- Assigned task: Keep images out and repeat all data exactly.

Records for the exercise Start Marker

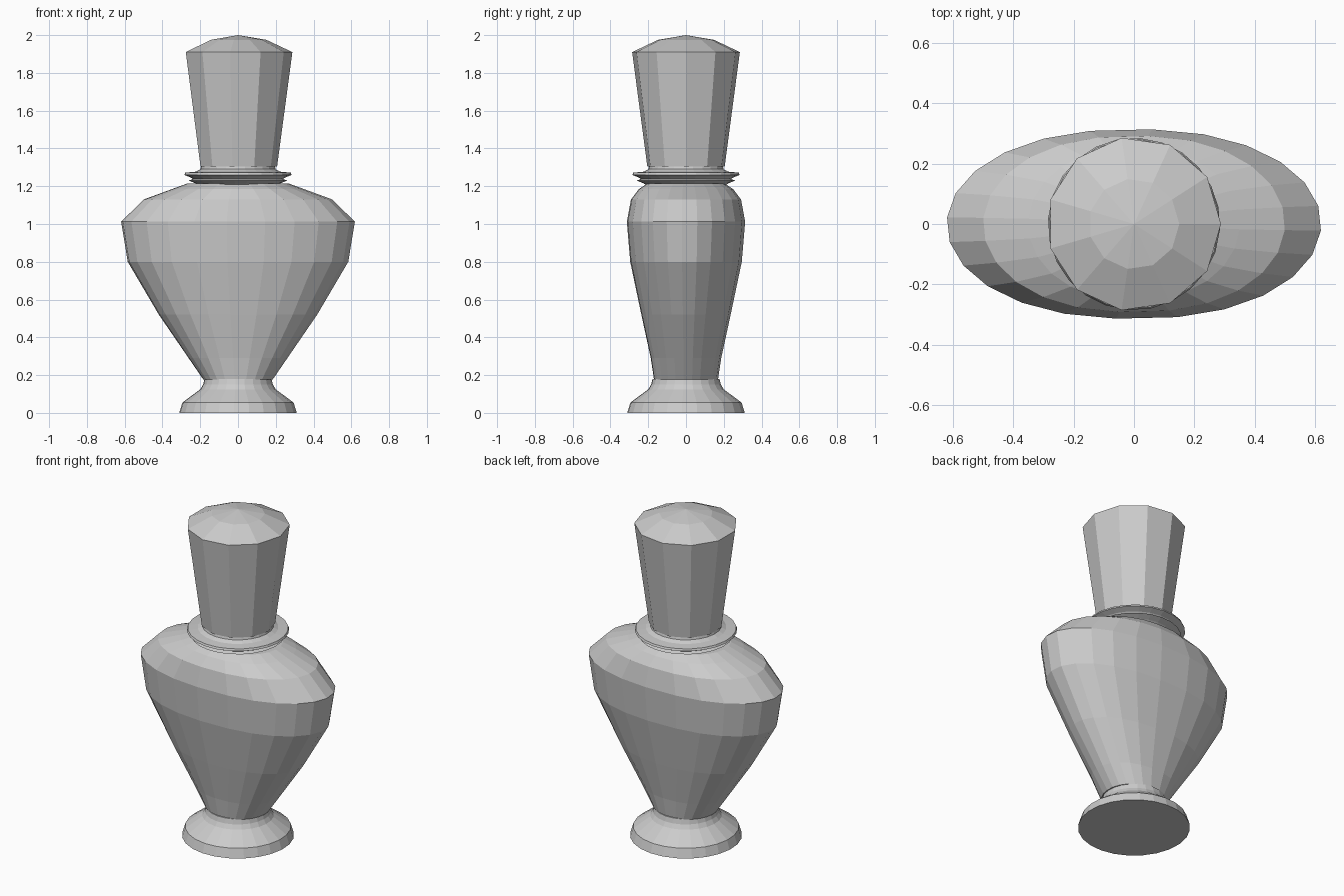
import bpy, bmesh, math

if "Cube" in bpy.data.objects:
    bpy.data.objects.remove(bpy.data.objects["Cube"])


def warp(v, e):
    return math.copysign(abs(v) ** e, v)


def loft(name, rings, sides, offset=0.0, e=1.0, tip=None):
    """Skin rings of (z, rx, ry); optional apex height closes the top."""
    bm = bmesh.new()
    loops = []
    for z, rx, ry in rings:
        loop = []
        for i in range(sides):
            a = math.radians(offset) + 2 * math.pi * i / sides
            loop.append(bm.verts.new((rx * warp(math.cos(a), e), ry * math.sin(a), z)))
        loops.append(loop)
    for lo, hi in zip(loops, loops[1:]):
        for i in range(sides):
            j = (i + 1) % sides
            bm.faces.new((lo[i], lo[j], hi[j], hi[i]))
    bm.faces.new(loops[0][::-1])
    if tip is None:
        bm.faces.new(loops[-1])
    else:
        apex = bm.verts.new((0, 0, tip))
        for i in range(sides):
            bm.faces.new((loops[-1][i], loops[-1][(i + 1) % sides], apex))
    bmesh.ops.recalc_face_normals(bm, faces=bm.faces)
    mesh = bpy.data.meshes.new(name)
    bm.to_mesh(mesh)
    bm.free()
    obj = bpy.data.objects.new(name, mesh)
    bpy.context.collection.objects.link(obj)
    return obj


def turned(name, profile, sides, offset=0.0, tip=None):
    return loft(name, [(z, r, r) for z, r in profile], sides, offset, 1.0, tip)


# Flared round foot
turned("foot", [(0, 0.312), (0.055, 0.295), (0.125, 0.2), (0.15, 0.185), (0.18, 0.178)], 24, -4)

# Flattened oval body
loft("body", [
    (0.178, 0.185, 0.17), (0.29, 0.262, 0.187), (0.52, 0.42, 0.237),
    (0.80, 0.585, 0.296), (1.012, 0.62, 0.314), (1.13, 0.50, 0.292),
    (1.185, 0.35, 0.25), (1.215, 0.268, 0.205)], 24, -4, 0.88)

# Neck ring with a wide lip
turned("neck_collar", [
    (1.20, 0.20), (1.215, 0.225), (1.23, 0.262), (1.238, 0.24), (1.246, 0.25),
    (1.26, 0.285), (1.272, 0.28), (1.277, 0.225), (1.29, 0.2), (1.31, 0.195)], 24, -4)

# Faceted tapered stopper with a low domed top
turned("stopper", [(1.305, 0.207), (1.91, 0.288), (1.975, 0.15)], 11, 0, 2.0)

Records for the exercise End Marker

- Your response:
import bpy, bmesh, math

if "Cube" in bpy.data.objects:
    bpy.data.objects.remove(bpy.data.objects["Cube"])


def warp(v, e):
    return math.copysign(abs(v) ** e, v)


def loft(name, rings, sides, offset=0.0, e=1.0, tip=None):
    """Skin rings of (z, rx, ry); optional apex height closes the top."""
    bm = bmesh.new()
    loops = []
    for z, rx, ry in rings:
        loop = []
        for i in range(sides):
            a = math.radians(offset) + 2 * math.pi * i / sides
            loop.append(bm.verts.new((rx * warp(math.cos(a), e), ry * math.sin(a), z)))
        loops.append(loop)
    for lo, hi in zip(loops, loops[1:]):
        for i in range(sides):
            j = (i + 1) % sides
            bm.faces.new((lo[i], lo[j], hi[j], hi[i]))
    bm.faces.new(loops[0][::-1])
    if tip is None:
        bm.faces.new(loops[-1])
    else:
        apex = bm.verts.new((0, 0, tip))
        for i in range(sides):
            bm.faces.new((loops[-1][i], loops[-1][(i + 1) % sides], apex))
    bmesh.ops.recalc_face_normals(bm, faces=bm.faces)
    mesh = bpy.data.meshes.new(name)
    bm.to_mesh(mesh)
    bm.free()
    obj = bpy.data.objects.new(name, mesh)
    bpy.context.collection.objects.link(obj)
    return obj


def turned(name, profile, sides, offset=0.0, tip=None):
    return loft(name, [(z, r, r) for z, r in profile], sides, offset, 1.0, tip)


# Flared round foot
turned("foot", [(0, 0.312), (0.055, 0.295), (0.125, 0.2), (0.15, 0.185), (0.18, 0.178)], 24, -4)

# Flattened oval body
loft("body", [
    (0.178, 0.185, 0.17), (0.29, 0.262, 0.187), (0.52, 0.42, 0.237),
    (0.80, 0.585, 0.296), (1.012, 0.62, 0.314), (1.13, 0.50, 0.292),
    (1.185, 0.35, 0.25), (1.215, 0.268, 0.205)], 24, -4, 0.88)

# Neck ring with a wide lip
turned("neck_collar", [
    (1.20, 0.20), (1.215, 0.225), (1.23, 0.262), (1.238, 0.24), (1.246, 0.25),
    (1.26, 0.285), (1.272, 0.28), (1.277, 0.225), (1.29, 0.2), (1.31, 0.195)], 24, -4)

# Faceted tapered stopper with a low domed top
turned("stopper", [(1.305, 0.207), (1.91, 0.288), (1.975, 0.15)], 11, 0, 2.0)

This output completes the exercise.